_Task requirements_
A word-for-word copy of the whole listing is the required answer.
━━━
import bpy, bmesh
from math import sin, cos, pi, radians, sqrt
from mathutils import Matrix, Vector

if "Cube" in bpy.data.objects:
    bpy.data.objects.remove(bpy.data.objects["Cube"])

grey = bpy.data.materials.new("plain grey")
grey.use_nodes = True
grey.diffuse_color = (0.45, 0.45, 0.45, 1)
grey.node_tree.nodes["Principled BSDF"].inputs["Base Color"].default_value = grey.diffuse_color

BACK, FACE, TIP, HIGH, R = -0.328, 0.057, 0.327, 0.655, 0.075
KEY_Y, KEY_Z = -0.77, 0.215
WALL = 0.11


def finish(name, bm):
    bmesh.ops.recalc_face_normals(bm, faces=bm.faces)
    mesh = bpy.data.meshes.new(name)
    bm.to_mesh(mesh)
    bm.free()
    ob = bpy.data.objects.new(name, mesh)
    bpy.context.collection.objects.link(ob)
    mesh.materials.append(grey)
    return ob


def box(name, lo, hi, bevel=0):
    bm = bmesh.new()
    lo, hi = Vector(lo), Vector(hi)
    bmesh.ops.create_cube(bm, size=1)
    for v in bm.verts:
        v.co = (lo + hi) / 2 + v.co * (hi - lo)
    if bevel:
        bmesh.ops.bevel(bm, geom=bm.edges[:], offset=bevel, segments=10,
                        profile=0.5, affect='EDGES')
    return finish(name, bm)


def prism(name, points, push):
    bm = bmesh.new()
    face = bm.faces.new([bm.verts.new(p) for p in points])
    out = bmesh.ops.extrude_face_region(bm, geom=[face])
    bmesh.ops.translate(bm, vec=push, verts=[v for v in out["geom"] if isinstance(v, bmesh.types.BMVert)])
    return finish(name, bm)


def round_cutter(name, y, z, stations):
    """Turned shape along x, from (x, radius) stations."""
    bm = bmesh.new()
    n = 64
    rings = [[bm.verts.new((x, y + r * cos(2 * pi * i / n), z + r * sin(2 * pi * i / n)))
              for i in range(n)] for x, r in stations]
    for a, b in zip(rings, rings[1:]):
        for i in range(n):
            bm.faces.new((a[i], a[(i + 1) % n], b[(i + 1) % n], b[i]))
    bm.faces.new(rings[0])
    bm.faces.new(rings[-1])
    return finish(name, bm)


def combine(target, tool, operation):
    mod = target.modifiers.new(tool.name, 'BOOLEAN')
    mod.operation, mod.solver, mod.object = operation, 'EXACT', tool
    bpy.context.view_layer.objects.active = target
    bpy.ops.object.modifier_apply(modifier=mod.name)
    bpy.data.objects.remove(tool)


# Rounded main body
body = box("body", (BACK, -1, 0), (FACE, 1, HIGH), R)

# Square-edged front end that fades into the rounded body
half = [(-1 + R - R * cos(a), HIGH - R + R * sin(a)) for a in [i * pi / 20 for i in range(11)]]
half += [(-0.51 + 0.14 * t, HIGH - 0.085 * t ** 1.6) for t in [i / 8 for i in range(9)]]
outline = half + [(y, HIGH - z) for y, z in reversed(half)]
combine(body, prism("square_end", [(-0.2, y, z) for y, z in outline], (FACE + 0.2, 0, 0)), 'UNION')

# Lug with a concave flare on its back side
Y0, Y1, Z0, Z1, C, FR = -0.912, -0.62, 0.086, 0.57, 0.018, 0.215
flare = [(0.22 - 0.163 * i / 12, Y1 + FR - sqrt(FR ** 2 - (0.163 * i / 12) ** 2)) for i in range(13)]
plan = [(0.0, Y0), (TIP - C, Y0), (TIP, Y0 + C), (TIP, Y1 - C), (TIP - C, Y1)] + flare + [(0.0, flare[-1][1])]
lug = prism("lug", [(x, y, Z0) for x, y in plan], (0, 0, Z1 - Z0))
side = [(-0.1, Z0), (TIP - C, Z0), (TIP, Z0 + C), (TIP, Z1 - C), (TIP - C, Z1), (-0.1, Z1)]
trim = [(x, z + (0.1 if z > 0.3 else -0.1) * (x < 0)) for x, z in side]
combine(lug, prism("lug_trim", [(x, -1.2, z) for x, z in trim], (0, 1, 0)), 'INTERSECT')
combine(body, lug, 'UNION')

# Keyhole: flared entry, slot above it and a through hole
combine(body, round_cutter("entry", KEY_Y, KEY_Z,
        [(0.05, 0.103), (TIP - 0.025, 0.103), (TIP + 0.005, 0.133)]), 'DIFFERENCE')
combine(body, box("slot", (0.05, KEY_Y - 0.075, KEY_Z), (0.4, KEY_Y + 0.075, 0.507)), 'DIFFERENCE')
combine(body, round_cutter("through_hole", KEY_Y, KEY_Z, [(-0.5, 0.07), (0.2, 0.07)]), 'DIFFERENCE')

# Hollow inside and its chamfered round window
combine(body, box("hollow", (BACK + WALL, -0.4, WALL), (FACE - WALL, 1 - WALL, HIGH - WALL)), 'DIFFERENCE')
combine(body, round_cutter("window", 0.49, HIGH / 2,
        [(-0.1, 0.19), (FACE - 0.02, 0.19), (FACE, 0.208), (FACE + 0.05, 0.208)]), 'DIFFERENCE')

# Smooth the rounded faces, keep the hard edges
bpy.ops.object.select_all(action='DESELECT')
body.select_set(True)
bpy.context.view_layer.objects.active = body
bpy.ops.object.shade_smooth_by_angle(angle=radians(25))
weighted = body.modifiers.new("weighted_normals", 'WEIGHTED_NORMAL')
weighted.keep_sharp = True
━━━
_Answer to this task_
import bpy, bmesh
from math import sin, cos, pi, radians, sqrt
from mathutils import Matrix, Vector

if "Cube" in bpy.data.objects:
    bpy.data.objects.remove(bpy.data.objects["Cube"])

grey = bpy.data.materials.new("plain grey")
grey.use_nodes = True
grey.diffuse_color = (0.45, 0.45, 0.45, 1)
grey.node_tree.nodes["Principled BSDF"].inputs["Base Color"].default_value = grey.diffuse_color

BACK, FACE, TIP, HIGH, R = -0.328, 0.057, 0.327, 0.655, 0.075
KEY_Y, KEY_Z = -0.77, 0.215
WALL = 0.11


def finish(name, bm):
    bmesh.ops.recalc_face_normals(bm, faces=bm.faces)
    mesh = bpy.data.meshes.new(name)
    bm.to_mesh(mesh)
    bm.free()
    ob = bpy.data.objects.new(name, mesh)
    bpy.context.collection.objects.link(ob)
    mesh.materials.append(grey)
    return ob


def box(name, lo, hi, bevel=0):
    bm = bmesh.new()
    lo, hi = Vector(lo), Vector(hi)
    bmesh.ops.create_cube(bm, size=1)
    for v in bm.verts:
        v.co = (lo + hi) / 2 + v.co * (hi - lo)
    if bevel:
        bmesh.ops.bevel(bm, geom=bm.edges[:], offset=bevel, segments=10,
                        profile=0.5, affect='EDGES')
    return finish(name, bm)


def prism(name, points, push):
    bm = bmesh.new()
    face = bm.faces.new([bm.verts.new(p) for p in points])
    out = bmesh.ops.extrude_face_region(bm, geom=[face])
    bmesh.ops.translate(bm, vec=push, verts=[v for v in out["geom"] if isinstance(v, bmesh.types.BMVert)])
    return finish(name, bm)


def round_cutter(name, y, z, stations):
    """Turned shape along x, from (x, radius) stations."""
    bm = bmesh.new()
    n = 64
    rings = [[bm.verts.new((x, y + r * cos(2 * pi * i / n), z + r * sin(2 * pi * i / n)))
              for i in range(n)] for x, r in stations]
    for a, b in zip(rings, rings[1:]):
        for i in range(n):
            bm.faces.new((a[i], a[(i + 1) % n], b[(i + 1) % n], b[i]))
    bm.faces.new(rings[0])
    bm.faces.new(rings[-1])
    return finish(name, bm)


def combine(target, tool, operation):
    mod = target.modifiers.new(tool.name, 'BOOLEAN')
    mod.operation, mod.solver, mod.object = operation, 'EXACT', tool
    bpy.context.view_layer.objects.active = target
    bpy.ops.object.modifier_apply(modifier=mod.name)
    bpy.data.objects.remove(tool)


# Rounded main body
body = box("body", (BACK, -1, 0), (FACE, 1, HIGH), R)

# Square-edged front end that fades into the rounded body
half = [(-1 + R - R * cos(a), HIGH - R + R * sin(a)) for a in [i * pi / 20 for i in range(11)]]
half += [(-0.51 + 0.14 * t, HIGH - 0.085 * t ** 1.6) for t in [i / 8 for i in range(9)]]
outline = half + [(y, HIGH - z) for y, z in reversed(half)]
combine(body, prism("square_end", [(-0.2, y, z) for y, z in outline], (FACE + 0.2, 0, 0)), 'UNION')

# Lug with a concave flare on its back side
Y0, Y1, Z0, Z1, C, FR = -0.912, -0.62, 0.086, 0.57, 0.018, 0.215
flare = [(0.22 - 0.163 * i / 12, Y1 + FR - sqrt(FR ** 2 - (0.163 * i / 12) ** 2)) for i in range(13)]
plan = [(0.0, Y0), (TIP - C, Y0), (TIP, Y0 + C), (TIP, Y1 - C), (TIP - C, Y1)] + flare + [(0.0, flare[-1][1])]
lug = prism("lug", [(x, y, Z0) for x, y in plan], (0, 0, Z1 - Z0))
side = [(-0.1, Z0), (TIP - C, Z0), (TIP, Z0 + C), (TIP, Z1 - C), (TIP - C, Z1), (-0.1, Z1)]
trim = [(x, z + (0.1 if z > 0.3 else -0.1) * (x < 0)) for x, z in side]
combine(lug, prism("lug_trim", [(x, -1.2, z) for x, z in trim], (0, 1, 0)), 'INTERSECT')
combine(body, lug, 'UNION')

# Keyhole: flared entry, slot above it and a through hole
combine(body, round_cutter("entry", KEY_Y, KEY_Z,
        [(0.05, 0.103), (TIP - 0.025, 0.103), (TIP + 0.005, 0.133)]), 'DIFFERENCE')
combine(body, box("slot", (0.05, KEY_Y - 0.075, KEY_Z), (0.4, KEY_Y + 0.075, 0.507)), 'DIFFERENCE')
combine(body, round_cutter("through_hole", KEY_Y, KEY_Z, [(-0.5, 0.07), (0.2, 0.07)]), 'DIFFERENCE')

# Hollow inside and its chamfered round window
combine(body, box("hollow", (BACK + WALL, -0.4, WALL), (FACE - WALL, 1 - WALL, HIGH - WALL)), 'DIFFERENCE')
combine(body, round_cutter("window", 0.49, HIGH / 2,
        [(-0.1, 0.19), (FACE - 0.02, 0.19), (FACE, 0.208), (FACE + 0.05, 0.208)]), 'DIFFERENCE')

# Smooth the rounded faces, keep the hard edges
bpy.ops.object.select_all(action='DESELECT')
body.select_set(True)
bpy.context.view_layer.objects.active = body
bpy.ops.object.shade_smooth_by_angle(angle=radians(25))
weighted = body.modifiers.new("weighted_normals", 'WEIGHTED_NORMAL')
weighted.keep_sharp = True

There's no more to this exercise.